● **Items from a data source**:
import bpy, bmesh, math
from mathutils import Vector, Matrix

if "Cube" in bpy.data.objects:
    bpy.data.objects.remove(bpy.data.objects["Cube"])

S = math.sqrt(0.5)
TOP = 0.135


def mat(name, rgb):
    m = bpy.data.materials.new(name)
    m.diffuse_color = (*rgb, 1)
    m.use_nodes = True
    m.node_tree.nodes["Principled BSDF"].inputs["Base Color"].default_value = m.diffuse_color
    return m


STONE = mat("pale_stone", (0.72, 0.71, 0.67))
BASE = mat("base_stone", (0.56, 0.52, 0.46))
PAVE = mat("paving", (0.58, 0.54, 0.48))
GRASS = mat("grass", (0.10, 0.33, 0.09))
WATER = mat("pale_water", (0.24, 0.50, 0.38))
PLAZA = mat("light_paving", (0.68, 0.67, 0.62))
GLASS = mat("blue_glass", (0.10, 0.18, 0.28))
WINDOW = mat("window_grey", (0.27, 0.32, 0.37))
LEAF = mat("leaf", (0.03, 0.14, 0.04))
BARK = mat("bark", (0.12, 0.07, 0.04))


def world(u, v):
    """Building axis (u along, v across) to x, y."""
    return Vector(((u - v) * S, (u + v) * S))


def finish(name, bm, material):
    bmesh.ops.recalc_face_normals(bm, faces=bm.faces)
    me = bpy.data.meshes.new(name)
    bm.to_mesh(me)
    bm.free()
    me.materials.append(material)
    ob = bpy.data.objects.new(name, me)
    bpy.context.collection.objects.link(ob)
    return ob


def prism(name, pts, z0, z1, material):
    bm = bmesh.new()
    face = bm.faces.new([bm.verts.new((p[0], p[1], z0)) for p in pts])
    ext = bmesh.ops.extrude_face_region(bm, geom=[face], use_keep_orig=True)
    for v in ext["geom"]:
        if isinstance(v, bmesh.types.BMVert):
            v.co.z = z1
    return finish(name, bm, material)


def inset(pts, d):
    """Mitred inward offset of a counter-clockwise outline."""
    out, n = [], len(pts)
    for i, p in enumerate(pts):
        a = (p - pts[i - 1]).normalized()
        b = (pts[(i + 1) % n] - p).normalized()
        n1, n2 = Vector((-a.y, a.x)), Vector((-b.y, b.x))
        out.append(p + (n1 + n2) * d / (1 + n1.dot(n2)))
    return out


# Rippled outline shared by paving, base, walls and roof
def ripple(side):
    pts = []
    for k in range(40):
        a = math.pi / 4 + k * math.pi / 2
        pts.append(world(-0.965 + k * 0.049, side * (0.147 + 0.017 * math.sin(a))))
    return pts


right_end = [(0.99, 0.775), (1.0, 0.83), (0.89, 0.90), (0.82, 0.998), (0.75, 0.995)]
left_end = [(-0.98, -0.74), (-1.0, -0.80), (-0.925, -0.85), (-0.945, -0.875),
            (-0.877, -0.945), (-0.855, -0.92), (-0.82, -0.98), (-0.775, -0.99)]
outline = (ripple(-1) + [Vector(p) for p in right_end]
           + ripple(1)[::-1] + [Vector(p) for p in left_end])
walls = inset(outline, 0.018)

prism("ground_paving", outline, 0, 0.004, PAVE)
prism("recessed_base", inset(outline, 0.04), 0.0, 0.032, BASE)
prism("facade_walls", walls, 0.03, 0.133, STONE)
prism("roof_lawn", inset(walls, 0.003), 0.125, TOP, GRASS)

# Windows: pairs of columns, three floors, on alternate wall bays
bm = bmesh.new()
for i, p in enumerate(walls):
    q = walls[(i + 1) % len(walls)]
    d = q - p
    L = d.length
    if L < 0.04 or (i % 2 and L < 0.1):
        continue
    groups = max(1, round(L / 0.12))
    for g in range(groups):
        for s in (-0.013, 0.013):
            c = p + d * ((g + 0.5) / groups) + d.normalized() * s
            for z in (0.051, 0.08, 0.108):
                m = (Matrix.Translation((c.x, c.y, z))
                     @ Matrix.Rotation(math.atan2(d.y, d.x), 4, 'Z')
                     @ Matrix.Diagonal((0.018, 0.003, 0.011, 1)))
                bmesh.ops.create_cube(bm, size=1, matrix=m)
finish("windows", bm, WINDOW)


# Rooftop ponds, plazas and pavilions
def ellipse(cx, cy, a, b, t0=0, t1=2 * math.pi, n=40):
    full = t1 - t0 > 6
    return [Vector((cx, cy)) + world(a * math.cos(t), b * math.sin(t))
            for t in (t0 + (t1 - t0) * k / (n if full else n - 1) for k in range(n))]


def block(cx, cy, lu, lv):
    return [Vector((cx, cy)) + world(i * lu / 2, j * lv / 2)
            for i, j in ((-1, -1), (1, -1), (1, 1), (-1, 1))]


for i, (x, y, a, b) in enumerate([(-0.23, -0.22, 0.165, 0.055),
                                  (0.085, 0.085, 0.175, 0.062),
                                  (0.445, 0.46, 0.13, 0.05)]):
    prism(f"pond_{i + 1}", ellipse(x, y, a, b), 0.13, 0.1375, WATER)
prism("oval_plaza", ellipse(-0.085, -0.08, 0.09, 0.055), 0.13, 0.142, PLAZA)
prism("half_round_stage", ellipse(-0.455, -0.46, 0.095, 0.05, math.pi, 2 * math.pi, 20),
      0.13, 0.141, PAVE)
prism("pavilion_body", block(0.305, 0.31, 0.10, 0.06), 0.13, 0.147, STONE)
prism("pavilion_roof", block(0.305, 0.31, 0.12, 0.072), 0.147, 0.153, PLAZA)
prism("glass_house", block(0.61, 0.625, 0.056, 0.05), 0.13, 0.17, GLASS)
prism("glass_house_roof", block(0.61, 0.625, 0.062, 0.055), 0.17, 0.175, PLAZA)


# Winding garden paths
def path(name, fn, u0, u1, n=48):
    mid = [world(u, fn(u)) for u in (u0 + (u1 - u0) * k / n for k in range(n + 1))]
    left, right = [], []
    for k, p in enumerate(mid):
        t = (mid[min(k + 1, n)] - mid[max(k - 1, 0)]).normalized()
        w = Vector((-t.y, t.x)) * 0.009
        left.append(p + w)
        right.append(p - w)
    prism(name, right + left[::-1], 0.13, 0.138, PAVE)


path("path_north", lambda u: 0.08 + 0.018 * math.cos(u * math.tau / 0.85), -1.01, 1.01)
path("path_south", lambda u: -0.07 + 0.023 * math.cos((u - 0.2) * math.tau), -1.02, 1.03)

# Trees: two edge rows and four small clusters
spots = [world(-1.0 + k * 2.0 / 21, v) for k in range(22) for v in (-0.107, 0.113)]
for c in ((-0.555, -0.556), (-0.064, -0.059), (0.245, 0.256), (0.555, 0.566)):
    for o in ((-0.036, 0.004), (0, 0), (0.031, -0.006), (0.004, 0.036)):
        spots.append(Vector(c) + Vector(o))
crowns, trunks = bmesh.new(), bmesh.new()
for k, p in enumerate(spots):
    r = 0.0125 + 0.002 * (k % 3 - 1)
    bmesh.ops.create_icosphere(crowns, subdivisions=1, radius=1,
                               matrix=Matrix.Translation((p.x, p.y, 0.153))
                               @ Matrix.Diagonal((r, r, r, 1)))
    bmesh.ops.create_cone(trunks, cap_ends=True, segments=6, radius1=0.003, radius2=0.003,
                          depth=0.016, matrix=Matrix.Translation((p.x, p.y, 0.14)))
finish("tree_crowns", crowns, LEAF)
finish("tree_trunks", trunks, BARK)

● **Instructions for the task**: Only lines with the word "enumerate" are wanted; pull each of them from the records.

● **Written reply**:
    for i, p in enumerate(pts):
for i, p in enumerate(walls):
for i, (x, y, a, b) in enumerate([(-0.23, -0.22, 0.165, 0.055),
    for k, p in enumerate(mid):
for k, p in enumerate(spots):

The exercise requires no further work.